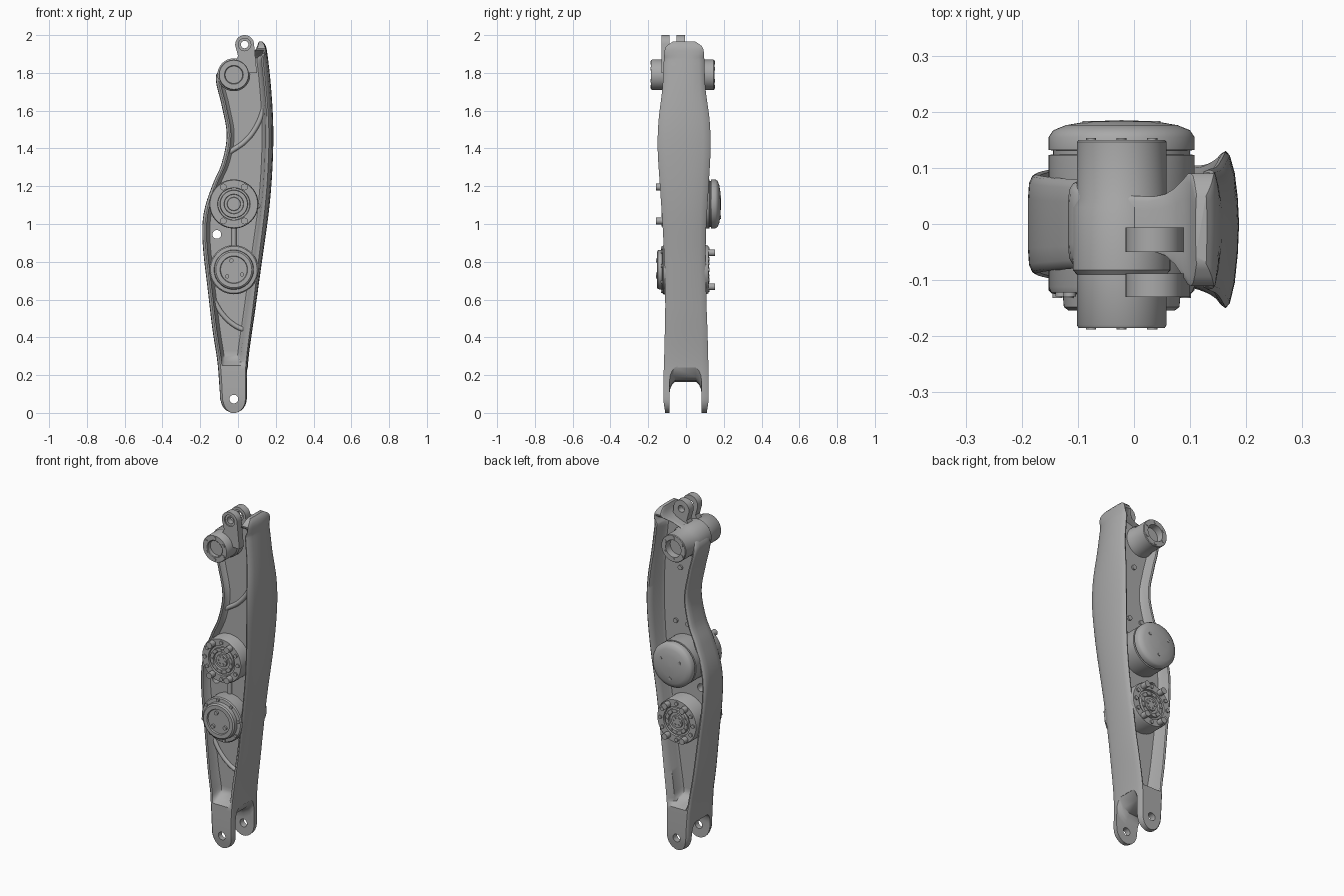
import bpy, bmesh
from math import sin, cos, pi, sqrt, radians
from mathutils import Vector

cube = bpy.data.objects.get("Cube")
if cube:
    bpy.data.objects.remove(cube)

metal = bpy.data.materials.new("satin_grey_metal")
metal.use_nodes = True
GREY = (0.4, 0.4, 0.4, 1)
metal.diffuse_color = GREY
metal.node_tree.nodes["Principled BSDF"].inputs["Base Color"].default_value = GREY
AXIS = -0.022
parts = []


def skin(name, rings):
    """Closed surface through a list of equal point rings."""
    bm = bmesh.new()
    loops = [[bm.verts.new(p) for p in ring] for ring in rings]
    n = len(loops[0])
    for a, b in zip(loops, loops[1:]):
        for i in range(n):
            j = (i + 1) % n
            bm.faces.new((a[i], a[j], b[j], b[i]))
    bm.faces.new(loops[0])
    bm.faces.new(loops[-1])
    bmesh.ops.recalc_face_normals(bm, faces=bm.faces)
    mesh = bpy.data.meshes.new(name)
    bm.to_mesh(mesh)
    bm.free()
    mesh.materials.append(metal)
    ob = bpy.data.objects.new(name, mesh)
    bpy.context.collection.objects.link(ob)
    parts.append(ob)
    return ob


def lathe(name, x, z, profile, seg=48):
    """Turn a (radius, y) profile about an axis along y."""
    return skin(name, [[(x + max(r, .0005) * cos(2 * pi * i / seg), y,
                         z + max(r, .0005) * sin(2 * pi * i / seg)) for i in range(seg)]
                       for r, y in profile])


def pin(name, x, z, r, y0, y1, seg=16):
    return lathe(name, x, z, [(r, y0), (r, y1)], seg)


def pin_circle(name, x, z, radius, angles, r, y0, y1):
    for deg in angles:
        a = radians(deg)
        pin(name, x + radius * cos(a), z + radius * sin(a), r, y0, y1, 12)


def cut(target, cutter):
    mod = target.modifiers.new("cut", "BOOLEAN")
    mod.operation = "DIFFERENCE"
    mod.solver = "EXACT"
    mod.object = cutter
    bpy.context.view_layer.objects.active = target
    bpy.ops.object.modifier_apply(modifier=mod.name)
    parts.remove(cutter)
    bpy.data.objects.remove(cutter)


def smooth(keys, z):
    """Hermite interpolation through (z, value) keys."""
    if z <= keys[0][0]:
        return keys[0][1]
    if z >= keys[-1][0]:
        return keys[-1][1]
    i = max(k for k in range(len(keys) - 1) if keys[k][0] <= z)

    def slope(k):
        a, b = keys[max(k - 1, 0)], keys[min(k + 1, len(keys) - 1)]
        return (b[1] - a[1]) / (b[0] - a[0])
    (z0, v0), (z1, v1) = keys[i], keys[i + 1]
    h = z1 - z0
    t = (z - z0) / h
    s = t * t * (3 - 2 * t)
    return (v0 + (v1 - v0) * s + slope(i) * h * t * (1 - t) ** 2
            - slope(i + 1) * h * t * t * (1 - t))


# Main beam: an I-shaped section that swells, thins, and is solid at foot and tip
left = [(.07, -.095), (.26, -.108), (.44, -.135), (.65, -.16), (.87, -.185), (1, -.188),
        (1.1, -.172), (1.22, -.13), (1.32, -.087), (1.47, -.06), (1.63, -.087),
        (1.76, -.117), (1.81, -.105), (1.86, -.04), (1.89, .05), (1.92, .09), (1.965, .11)]
right = [(.07, .049), (.26, .053), (.55, .092), (.81, .128), (1.08, .165), (1.29, .182),
         (1.5, .187), (1.71, .176), (1.92, .153), (1.95, .143), (1.965, .13)]
fin_front = [(0, .11), (.08, .12), (.39, .113), (.6, .11), (.92, .12), (1.2, .138), (1.4, .15),
             (1.55, .145), (1.72, .125), (1.9, .115), (1.94, .105), (1.965, .07)]
fin_back = [(0, .11), (.08, .12), (.39, .115), (.6, .108), (.92, .105), (1.2, .12), (1.4, .13),
            (1.55, .125), (1.72, .103), (1.9, .095), (1.94, .085), (1.965, .05)]
rim = [(.3, .112), (.6, .1), (1, .088), (1.4, .075), (1.76, .075), (1.87, .05), (1.965, .045)]
solid = [(.25, 1), (.3, 0), (.36, 0), (1.8, 0), (1.88, 0), (1.925, 1), (1.965, 1)]
bulge = [(0, .008), (.4, .01), (1, .02), (1.5, .022), (1.9, .025), (1.965, .012)]


def section(z):
    xl, xr = smooth(left, z), smooth(right, z)
    if z < .07:
        half = sqrt(max(.0001, .07 ** 2 - (.07 - z) ** 2))
        xl, xr = AXIS - half, AXIS + half
    k = min(1, (xr - xl) / .15)
    s, b = min(1, max(0, smooth(solid, z))), smooth(bulge, z) * k

    def side(sign, fin, web):
        edge = smooth(rim, z)
        edge += (fin - edge) * s
        web += (fin - web) * s
        pts = [(xl, .5 * edge), (xl + .002 * k, .82 * edge), (xl + .008 * k, .96 * edge),
               (xl + .014 * k, edge), (xl + .022 * k, max(web, .97 * edge)),
               (xl + .029 * k, web + .3 * max(0, edge - web)), (xl + .04 * k, web),
               (xr - .06 * k, web), (xr - .05 * k, web + .15 * (fin - web)),
               (xr - .043 * k, max(web, .75 * fin)),
               (xr - b - .01 * k, max(web, .96 * fin)),
               (xr - b - .002 * k, fin), (xr - b * .75, .94 * fin),
               (xr - b * .35, .7 * fin), (xr - b * .1, .35 * fin)]
        return [(x, sign * y, z) for x, y in pts]
    front = side(-1, smooth(fin_front, z), .045)
    back = side(1, smooth(fin_back, z), .02)
    return front + [(xr, 0, z)] + back[::-1] + [(xl, 0, z)]


heights = [0, .004, .012, .024, .04, .055] + [.07 + .02 * i for i in range(91)]
heights += [1.88, 1.89, 1.9, 1.91, 1.92, 1.93, 1.94, 1.95, 1.958, 1.965]
beam = skin("beam", [section(z) for z in heights])

# Fork slot with an arched roof, and through holes
roof = [(-.3, .15), (-.02, .17), (.02, .19), (.05, .24), (.3, .3)]
arch = [(-.087, .06), (-.083, .035), (-.074, .015), (-.058, 0),
        (.053, 0), (.069, .015), (.078, .035), (.082, .06)]
cut(beam, skin("slot_cutter", [[(-.3, y, -.1)] + [(x, y, z - drop) for x, z in roof]
                               + [(.3, y, -.1)] for y, drop in arch]))
for x, z, r in ((AXIS, .073, .023), (-.112, .945, .023), (AXIS, 1.79, .06)):
    cut(beam, pin("hole_cutter", x, z, r, -.3, .3, 32))

# Hip boss: a collared tube with recessed ends and a ring of screws
lathe("hip_boss", AXIS, 1.79, [(0, -.16), (.046, -.16), (.046, -.182), (.05, -.185),
      (.077, -.185), (.08, -.18), (.08, -.09), (.087, -.082), (.087, .03), (.08, .045),
      (.08, .146), (.077, .15), (.05, .15), (.048, .11), (0, .11)])
for y0, y1 in ((-.188, -.18), (.145, .153)):
    pin_circle("hip_screw", AXIS, 1.79, .063, range(30, 390, 60), .009, y0, y1)

# Twin lugs carrying the top eye
eye = Vector((.035, 1.95))
lug_shape = [(.1, 1.8)] + [(eye.x + .05 * cos(radians(a)), eye.y + .05 * sin(radians(a)))
                           for a in range(0, 205, 12)] + [(.0, 1.89), (-.02, 1.85), (-.03, 1.8)]
for side, y0, y1 in (("front", -.13, -.088), ("rear", -.05, -.006)):
    lug = skin(side + "_lug", [[(x, y, z) for x, z in lug_shape] for y in (y0, y1)])
    cut(lug, pin("eye_cutter", eye.x, eye.y, .02, -.3, .3, 24))
    cut(lug, pin("counterbore_cutter", eye.x, eye.y, .033, y0 - .1, y0 + .008, 24))


# Drive units: the same output ring, facing front on the upper and back on the lower
def output_ring(y, s):
    steps = [(.13, -.01), (.126, 0), (.086, 0), (.084, -.01), (.074, -.01), (.072, .003),
             (.052, .003), (.05, -.008), (.036, -.008), (.034, 0), (0, 0)]
    return [(r, y + s * d) for r, d in steps]


def ring_details(name, z, y, s):
    pin_circle(name + "_ring_bolt", AXIS, z, .107, range(0, 360, 30), .011, y, y + s * .007)
    pin_circle(name + "_hub_bolt", AXIS, z, .062, range(0, 360, 30), .006, y, y + s * .007)
    pin_circle(name + "_stop", AXIS, z, .106, (58, 122, 238, 302), .018, y, y + s * .036)
    pin_circle(name + "_core_bolt", AXIS, z, .022, range(0, 360, 60), .006, y, y + s * .004)


upper_z, lower_z = 1.106, .758
lathe("upper_drive", AXIS, upper_z, [(0, .185), (.06, .183), (.1, .176), (.122, .167), (.13, .155),
      (.13, .132), (.122, .131), (.122, .124), (.13, .123)] + output_ring(-.122, -1), 64)
ring_details("upper_drive", upper_z, -.122, -1)
lathe("lower_drive", AXIS, lower_z, [(0, -.146), (.07, -.146), (.073, -.154), (.095, -.154),
      (.103, -.148), (.105, -.126), (.124, -.124), (.13, -.118)] + output_ring(.118, 1), 64)
ring_details("lower_drive", lower_z, .118, 1)
pin_circle("cover_screw", AXIS, upper_z, .07, (30, 150, 270), .009, .17, .184)
pin_circle("cap_screw", AXIS, lower_z, .05, (105, 225, 330), .011, -.158, -.14)
pin_circle("flange_bolt", AXIS, lower_z, .116, range(10, 370, 45), .009, -.132, -.12)


# Raised ribs crossing the pockets
def rib(name, points):
    curve = bpy.data.curves.new(name, "CURVE")
    curve.dimensions = "3D"
    curve.bevel_depth = .013
    spline = curve.splines.new("BEZIER")
    spline.bezier_points.add(len(points) - 1)
    for bp, (x, z) in zip(spline.bezier_points, points):
        bp.co = (x, -.045, z)
        bp.handle_left_type = bp.handle_right_type = "AUTO"
    curve.materials.append(metal)
    bpy.context.collection.objects.link(bpy.data.objects.new(name, curve))


rib("upper_rib", [(.14, 1.62), (.1, 1.52), (.04, 1.44), (-.045, 1.38)])
rib("lower_rib", [(-.125, .59), (-.08, .52), (-.02, .465), (.055, .43)])
rib("middle_rib", [(AXIS, .98), (AXIS, .87)])
rib("side_rib", [(.09, 1.095), (.135, 1.095)])
for x, z in ((.02, 1.62), (.05, 1.3), (-.03, 1.3)):
    pin("rear_screw", x, z, .014, .015, .03, 12)

# Soft shading with crisp machined edges
bpy.ops.object.select_all(action="DESELECT")
for ob in parts:
    ob.select_set(True)
bpy.context.view_layer.objects.active = beam
bpy.ops.object.shade_smooth_by_angle(angle=radians(35))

:: PROBLEM TO WORK ON ::
In the entries above, find the line that contains "metal.diffuse_color = GREY", then repeat exactly every line from the first one through that line, with no pictures.

:: EXERCISE RESULT ::
import bpy, bmesh
from math import sin, cos, pi, sqrt, radians
from mathutils import Vector

cube = bpy.data.objects.get("Cube")
if cube:
    bpy.data.objects.remove(cube)

metal = bpy.data.materials.new("satin_grey_metal")
metal.use_nodes = True
GREY = (0.4, 0.4, 0.4, 1)
metal.diffuse_color = GREY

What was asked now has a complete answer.